These are some copyright-related issues that Wikitravellers should know about incorporating other people's work into Wikitravel. Note that most Wikitravellers are not lawyers; those that are probably practice in a country or jurisdiction far from you. If you need legal advice, contact a lawyer near you.
Information vs. representation
In general, it's not possible to copyright information itself -- just the expression of that information. For example, someone can copyright the statement "The Foofaraw Hotel, at 117 Blurbaw Street in the Carabiner District, has rooms for $50 to $100 including breakfast and in-room television." But the essential facts in that sentence -- that a hotel named Foofaraw exists, where it's located, and what its prices are -- can be used by anyone. Even a false or fictious fact cannot be copyrighted.
Wikitravel can contain information about hotels, restaurants, bars, and sights that are in other travel guides already. However, we need to express that information differently, and not just copy it out of a book somewhere. It's best to get the information first-hand to make sure it's true and reliable; at the least we should fact-check the information in other guides.
In addition, selection and organization of data can be copyrighted, too. So, listing the same 18 hotels in a city that another travel guide lists will be at least suspicious, if not cause for alarm. In general, we should avoid leaning on other travel guides for their information.
The public domain
Certain expression is not copyrighted by anyone; this information is in the public domain. Anyone can use it, copy it, or incorporate it into copyrighted works. In general, works are in the public domain if they're so old that the terms of their copyright has lapsed, or if they were created by government employees or officials (depending on the jurisdiction).
Some public domain works are useful for incorporation into Wikitravel, but most are not. A travel guidebook from 1894 is not going to have all that much information relevant for today's travellers, and will probably be in an offputting archaic style.
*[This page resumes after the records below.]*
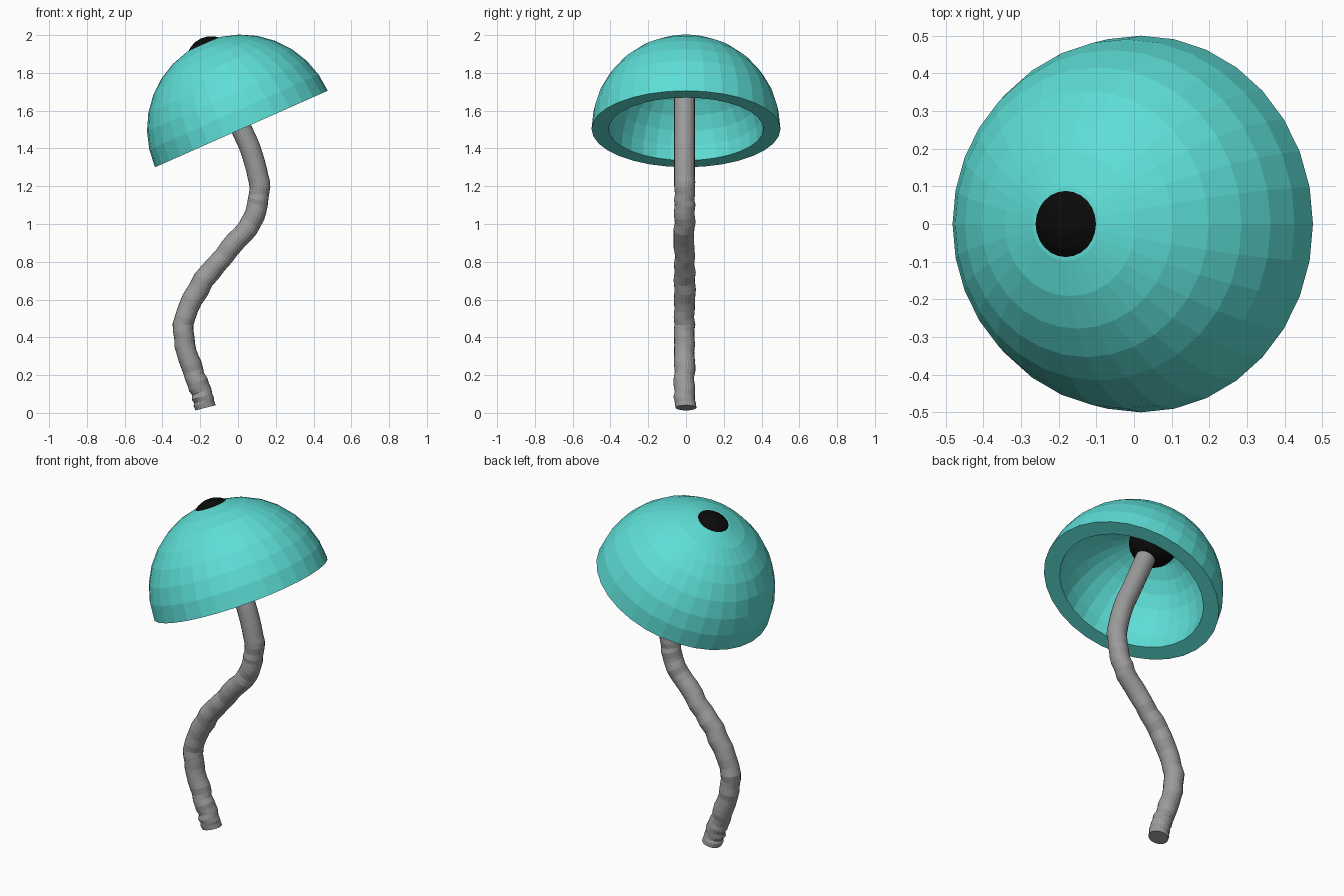
import bpy, bmesh, math, random
from mathutils import Vector, Matrix

if "Cube" in bpy.data.objects:
    bpy.data.objects.remove(bpy.data.objects["Cube"])

random.seed(4)
TILT = math.radians(-23.9)
CENTRE = Vector((0.018, 0, 1.503))
ROT = Matrix.Rotation(TILT, 4, 'Y')
AXIS = (ROT @ Vector((0, 0, 1))).normalized()


def material(name, rgb):
    m = bpy.data.materials.new(name)
    m.diffuse_color = (*rgb, 1)
    m.use_nodes = True
    m.node_tree.nodes["Principled BSDF"].inputs["Base Color"].default_value = m.diffuse_color
    return m


def add_object(name, bm, mat):
    bmesh.ops.recalc_face_normals(bm, faces=bm.faces)
    me = bpy.data.meshes.new(name)
    bm.to_mesh(me)
    bm.free()
    me.materials.append(mat)
    ob = bpy.data.objects.new(name, me)
    bpy.context.collection.objects.link(ob)
    return ob


def catmull(p0, p1, p2, p3, t):
    return 0.5 * (2 * p1 + (p2 - p0) * t + (2 * p0 - 5 * p1 + 4 * p2 - p3) * t * t
                  + (3 * p1 - p0 - 3 * p2 + p3) * t ** 3)


teal = material("teal", (0.11, 0.73, 0.67))
grey = material("grey", (0.33, 0.33, 0.33))
black = material("black", (0.003, 0.003, 0.003))

# Cap: thick hemispherical shell, spun from a closed profile and tilted
SEG, BANDS, R_OUT, R_IN = 32, 8, 0.5, 0.41
bm = bmesh.new()
angles = [math.pi / 2 * i / BANDS for i in range(BANDS + 1)]
profile = [(R_OUT * math.sin(a), R_OUT * math.cos(a)) for a in angles]
profile += [(R_IN * math.sin(a), R_IN * math.cos(a)) for a in reversed(angles)]
verts = [bm.verts.new((r, 0, z)) for r, z in profile]
edges = [bm.edges.new(pair) for pair in zip(verts, verts[1:])]
bmesh.ops.spin(bm, geom=verts + edges, cent=(0, 0, 0), axis=(0, 0, 1),
               angle=2 * math.pi, steps=SEG)
bmesh.ops.remove_doubles(bm, verts=bm.verts, dist=1e-4)
bm.transform(Matrix.Translation(CENTRE) @ ROT)
add_object("cap", bm, teal)

# Black knob set through the crown of the cap
bm = bmesh.new()
bmesh.ops.create_uvsphere(bm, u_segments=24, v_segments=12, radius=0.135,
                          matrix=Matrix.Translation(CENTRE + AXIS * 0.39) @ ROT)
add_object("crown_knob", bm, black)

# Stem: slightly lumpy tube along a winding path in the x-z plane
path = [(-0.172, 0.027), (-0.195, 0.11), (-0.24, 0.22), (-0.278, 0.36), (-0.283, 0.51),
        (-0.18, 0.70), (-0.04, 0.87), (0.07, 1.01), (0.11, 1.13), (0.106, 1.25),
        (0.066, 1.395), (0.02, 1.50), (-0.124, 1.83)]
pts = [Vector((x, -0.008, z)) for x, z in path]
pts[0].y = 0
pts = [2 * pts[0] - pts[1]] + pts + [2 * pts[-1] - pts[-2]]
line = []
for i in range(1, len(pts) - 2):
    line += [catmull(*pts[i - 1:i + 3], t / 4) for t in range(4)]
line.append(pts[-2])

SIDES = 20
bm = bmesh.new()
rings = []
for i, p in enumerate(line):
    tangent = (line[min(i + 1, len(line) - 1)] - line[max(i - 1, 0)]).normalized()
    side = Vector((0, 1, 0))
    other = side.cross(tangent).normalized()
    bump = 0.004 if 0 < i < 36 else 0
    p = p + Vector([random.uniform(-bump, bump) for _ in range(3)])
    r = 0.055 + random.uniform(-bump, bump) / 2
    rings.append([bm.verts.new(p + r * (side * math.cos(a) + other * math.sin(a)))
                  for a in (2 * math.pi * k / SIDES for k in range(SIDES))])
for a, b in zip(rings, rings[1:]):
    for k in range(SIDES):
        n = (k + 1) % SIDES
        bm.faces.new((a[k], a[n], b[n], b[k]))
bm.faces.new(rings[0])
bm.faces.new(rings[-1])
add_object("stem", bm, grey)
Information put out by government officials will probably also not be terribly useful.
There is a principle in American copyright law, and in laws of other countries, that allows incorporation of copyrighted works into other works. This principle is called fair use; among other things, it allows adding short quotes and excerpts from other works into our own.
However, it's important to remember that fair use is contingent on the type of person or party reusing a work, and their intention. It may in fact be "fair use" for us to incorporate a picture, text, or other copyrighted expression into Wikitravel for use on wikitravel.org, but it would not be fair for readers to use that same picture in works they derive from Wikitravel. The great benefit of having a free travel guide is lost if people aren't really free to use and reuse our articles.
Therefore, fair use in Wikitravel of works from other sources, with the exception of short quotes or excerpts of text, is not acceptable.